Your answer must contain each line of the listing in which "stud" appears, copied in full.

= Beginning of Section =

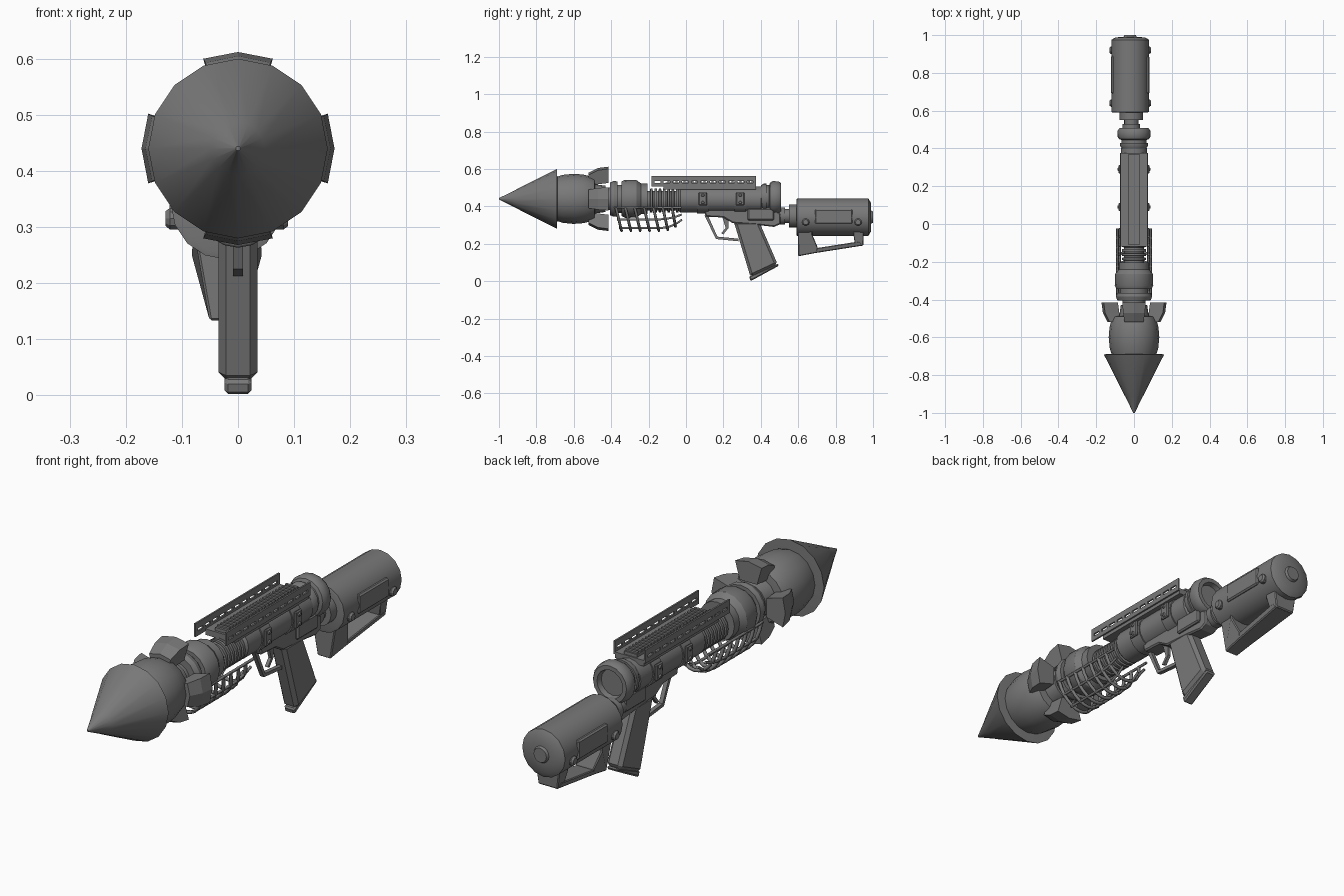
import bpy, bmesh, math
from mathutils import Vector

if "Cube" in bpy.data.objects:
    bpy.data.objects.remove(bpy.data.objects["Cube"])

metal = bpy.data.materials.new("dark_grey_metal")
metal.diffuse_color = (0.19, 0.19, 0.19, 1)
metal.use_nodes = True
metal.node_tree.nodes["Principled BSDF"].inputs["Base Color"].default_value = metal.diffuse_color
AX = 0.44      # height of the main barrel axis
SX, SZ = -0.02, 0.342   # axis of the shoulder stock


def finish(name, bm, bevel=0.0):
    bmesh.ops.recalc_face_normals(bm, faces=bm.faces)
    me = bpy.data.meshes.new(name)
    bm.to_mesh(me)
    bm.free()
    ob = bpy.data.objects.new(name, me)
    bpy.context.collection.objects.link(ob)
    me.materials.append(metal)
    if bevel:
        m = ob.modifiers.new("bevel", 'BEVEL')
        m.width, m.segments, m.limit_method = bevel, 1, 'ANGLE'
    return ob


def smooth(ob, deg=32):
    bpy.ops.object.select_all(action='DESELECT')
    ob.select_set(True)
    bpy.context.view_layer.objects.active = ob
    bpy.ops.object.shade_smooth_by_angle(angle=math.radians(deg))
    return ob


def loft(name, rings, bevel=0.0):
    """Skin equal-length point loops and cap both ends."""
    bm = bmesh.new()
    vs = [[bm.verts.new(p) for p in r] for r in rings]
    n = len(rings[0])
    for a, b in zip(vs, vs[1:]):
        for i in range(n):
            j = (i + 1) % n
            bm.faces.new((a[i], a[j], b[j], b[i]))
    bm.faces.new(vs[0])
    bm.faces.new(vs[-1])
    return finish(name, bm, bevel)


def lathe(name, prof, x=0.0, z=AX, n=16):
    """Turn a (y, radius) profile around an axis along y."""
    return smooth(loft(name, [[(x + r * math.cos(2 * math.pi * i / n), y,
                                z + r * math.sin(2 * math.pi * i / n))
                               for i in range(n)] for y, r in prof]))


def side_plate(name, pts, w, x=0.0, bevel=0.0):
    """Extrude a (y, z) outline across x."""
    return loft(name, [[(x + s * w, y, z) for y, z in pts] for s in (-1, 1)], bevel)


def box(name, x0, x1, y0, y1, z0, z1, bevel=0.0):
    return side_plate(name, [(y0, z0), (y1, z0), (y1, z1), (y0, z1)],
                      (x1 - x0) / 2, (x0 + x1) / 2, bevel)


def rod(name, pts, r, res=1):
    cu = bpy.data.curves.new(name, 'CURVE')
    cu.dimensions, cu.bevel_depth, cu.bevel_resolution = '3D', r, res
    cu.use_fill_caps = True
    sp = cu.splines.new('POLY')
    sp.points.add(len(pts) - 1)
    for p, c in zip(sp.points, pts):
        p.co = (*c, 1)
    ob = bpy.data.objects.new(name, cu)
    bpy.context.collection.objects.link(ob)
    cu.materials.append(metal)
    return ob


def stud(name, side, x, y, z, r, h):
    """Short round bolt facing sideways."""
    pts = lambda rr: [(y + rr * math.cos(i * math.pi / 5), z + rr * math.sin(i * math.pi / 5))
                      for i in range(10)]
    return loft(name, [[(x + side * d, a, b) for a, b in pts(rr)]
                       for d, rr in ((-0.03, r), (h * 0.5, r), (h, r * 0.7))])


# Warhead: pointed cone with tip cap, and round bulb behind it
lathe("warhead_cone", [(-1.0, 0.004), (-0.912, 0.047), (-0.908, 0.05), (-0.69, 0.16),
                       (-0.688, 0.115)])
lathe("warhead_bulb", [(-0.70, 0.115), (-0.66, 0.128), (-0.60, 0.134), (-0.55, 0.13),
                       (-0.51, 0.12), (-0.49, 0.11), (-0.485, 0.07)])

# Four flared fins around the back of the warhead
for k in range(4):
    a = k * math.pi / 2
    rad, tan = Vector((math.sin(a), 0, math.cos(a))), Vector((math.cos(a), 0, -math.sin(a)))
    rings = []
    for y, ri, ro, wi, wo in ((-0.52, 0.075, 0.135, 0.035, 0.05),
                              (-0.47, 0.078, 0.16, 0.037, 0.058),
                              (-0.415, 0.085, 0.167, 0.04, 0.062)):
        sec = ((-wi, ri), (-wo, ro - 0.007), (0, ro + 0.005), (wo, ro - 0.007), (wi, ri))
        rings.append([rad * r + tan * t + Vector((0, y, AX)) for t, r in sec])
    loft("warhead_fin_%d" % k, rings)

# Stepped muzzle, collars and sprung barrel
lathe("muzzle", [(-0.50, 0.08), (-0.43, 0.07), (-0.43, 0.06), (-0.405, 0.06), (-0.405, 0.088),
                 (-0.385, 0.096), (-0.365, 0.092), (-0.365, 0.075), (-0.345, 0.075),
                 (-0.345, 0.092), (-0.325, 0.102), (-0.265, 0.1), (-0.24, 0.082),
                 (-0.205, 0.082), (-0.205, 0.055)])
lathe("barrel", [(-0.22, 0.053), (0.0, 0.053)], z=0.43)
for k in range(7):
    y = -0.185 + k * 0.023
    lathe("barrel_ring_%d" % k, [(y - 0.008, 0.05), (y - 0.006, 0.064), (y + 0.006, 0.064),
                                 (y + 0.008, 0.05)], z=0.43)

# Rib cage guard slung below the barrel
def cage_point(y, t):
    f = min(1.0, (-0.02 - y) / 0.12) ** 0.6
    return (0.088 * math.cos(t), y + 0.03 * math.sin(t) * f,
            0.395 - (0.065 + 0.06 * f) * math.sin(t))


for k in range(7):
    y = -0.375 + k * 0.05
    rod("cage_rib_%d" % k, [cage_point(y, math.pi * i / 12) for i in range(13)], 0.0075)
for k, t in enumerate((0.02, 0.55, 1.1, math.pi - 1.1, math.pi - 0.55, math.pi - 0.02)):
    rod("cage_bar_%d" % k, [cage_point(-0.385 + i * 0.045, t) for i in range(9)], 0.006)

# Receiver tube, clamps and rear collar
lathe("receiver_tube", [(-0.04, 0.06), (-0.03, 0.07), (0.40, 0.07), (0.41, 0.06), (0.43, 0.06)],
      z=0.437)
for y in (0.09, 0.29):
    lathe("receiver_clamp", [(y - 0.03, 0.065), (y - 0.03, 0.075), (y + 0.03, 0.075),
                             (y + 0.03, 0.065)], z=0.437)
    for s in (-1, 1):
        box("clamp_block", s * 0.076 - 0.006, s * 0.076 + 0.006, y - 0.022, y + 0.022,
            0.405, 0.475, 0.004)
        for z in (0.42, 0.46):
            stud("clamp_bolt", s, s * 0.08, y, z, 0.009, 0.008)
lathe("rear_collar", [(0.40, 0.065), (0.415, 0.074), (0.43, 0.074), (0.43, 0.066), (0.445, 0.066),
                      (0.45, 0.08), (0.465, 0.088), (0.495, 0.086), (0.507, 0.078),
                      (0.507, 0.06), (0.485, 0.055)], z=0.447)

# Slotted top rail: floor, ribbed centre strip and two fences
box("rail_floor", -0.068, 0.068, -0.12, 0.375, 0.49, 0.515)
box("rail_centre", -0.03, 0.03, -0.11, 0.37, 0.51, 0.528)
for k in range(22):
    y = -0.10 + k * 0.0215
    box("rail_tooth_%d" % k, -0.028, 0.028, y, y + 0.011, 0.526, 0.535)
for s in (-1, 1):
    x0, x1 = sorted((s * 0.068, s * 0.075))
    box("rail_fence_top", x0, x1, -0.185, 0.375, 0.535, 0.561)
    box("rail_fence_bottom", x0, x1, -0.185, 0.375, 0.505, 0.524)
    for k in range(12):
        y = -0.185 + k * 0.0495
        box("rail_fence_post", x0, x1, y, y + 0.0155, 0.523, 0.536)

# Lower frame, pistol grip, guard and trigger
side_plate("lower_frame", [(0.095, 0.39), (0.105, 0.345), (0.20, 0.34), (0.25, 0.31), (0.385, 0.30),
                           (0.47, 0.29), (0.505, 0.305), (0.505, 0.36), (0.45, 0.40)],
           0.036, bevel=0.006)
box("frame_side_block", -0.048, 0.048, 0.33, 0.47, 0.325, 0.39, 0.006)
side_plate("pistol_grip", [(0.255, 0.32), (0.39, 0.32), (0.49, 0.09), (0.345, 0.022)],
           0.035, bevel=0.014)
side_plate("grip_base", [(0.337, 0.026), (0.494, 0.095), (0.496, 0.082), (0.345, 0.0)],
           0.024, bevel=0.006)
side_plate("trigger_guard", [(0.10, 0.35), (0.16, 0.225), (0.28, 0.213), (0.28, 0.227),
                             (0.168, 0.238), (0.118, 0.35)], 0.009)
side_plate("trigger", [(0.195, 0.34), (0.212, 0.285), (0.188, 0.255), (0.20, 0.25),
                       (0.228, 0.285), (0.225, 0.34)], 0.007)

# Link from frame to the offset shoulder stock
lathe("stock_neck", [(0.46, 0.035), (0.50, 0.035), (0.50, 0.046), (0.53, 0.046), (0.53, 0.038),
                     (0.55, 0.038), (0.55, 0.062), (0.60, 0.062)], x=SX * 0.7, z=0.348)
lathe("stock_body", [(0.59, 0.09), (0.593, 0.1), (0.975, 0.1), (0.988, 0.078), (0.99, 0.035),
                     (1.0, 0.03)], x=SX, z=SZ)
for s in (-1, 1):
    box("stock_side_panel", *sorted((SX + s * 0.07, SX + s * 0.102)), 0.69, 0.89, 0.305, 0.385,
        0.006)
    for y in (0.64, 0.92):
        stud("stock_bolt", s, SX + s * 0.094, y, 0.315, 0.02, 0.015)

# Stock handle: front leg, lower bar and rear leg, narrowing downwards
def handle(name, pts):
    w = lambda z: 0.03 + 0.03 * min(1.0, max(0.0, (z - 0.13) / 0.12))
    loft(name, [[(SX + s * w(z), y, z) for y, z in pts] for s in (-1, 1)], 0.004)


handle("handle_front_leg", [(0.597, 0.30), (0.60, 0.133), (0.70, 0.152), (0.705, 0.178),
                            (0.675, 0.25), (0.675, 0.30)])
handle("handle_lower_bar", [(0.69, 0.150), (0.945, 0.19), (0.93, 0.213), (0.70, 0.177)])
handle("handle_rear_leg", [(0.895, 0.30), (0.895, 0.25), (0.905, 0.184), (0.948, 0.191),
                           (0.952, 0.30)])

= End of Section =

SOLUTION TO THIS EXERCISE:
def stud(name, side, x, y, z, r, h):
            stud("clamp_bolt", s, s * 0.08, y, z, 0.009, 0.008)
        stud("stock_bolt", s, SX + s * 0.094, y, 0.315, 0.02, 0.015)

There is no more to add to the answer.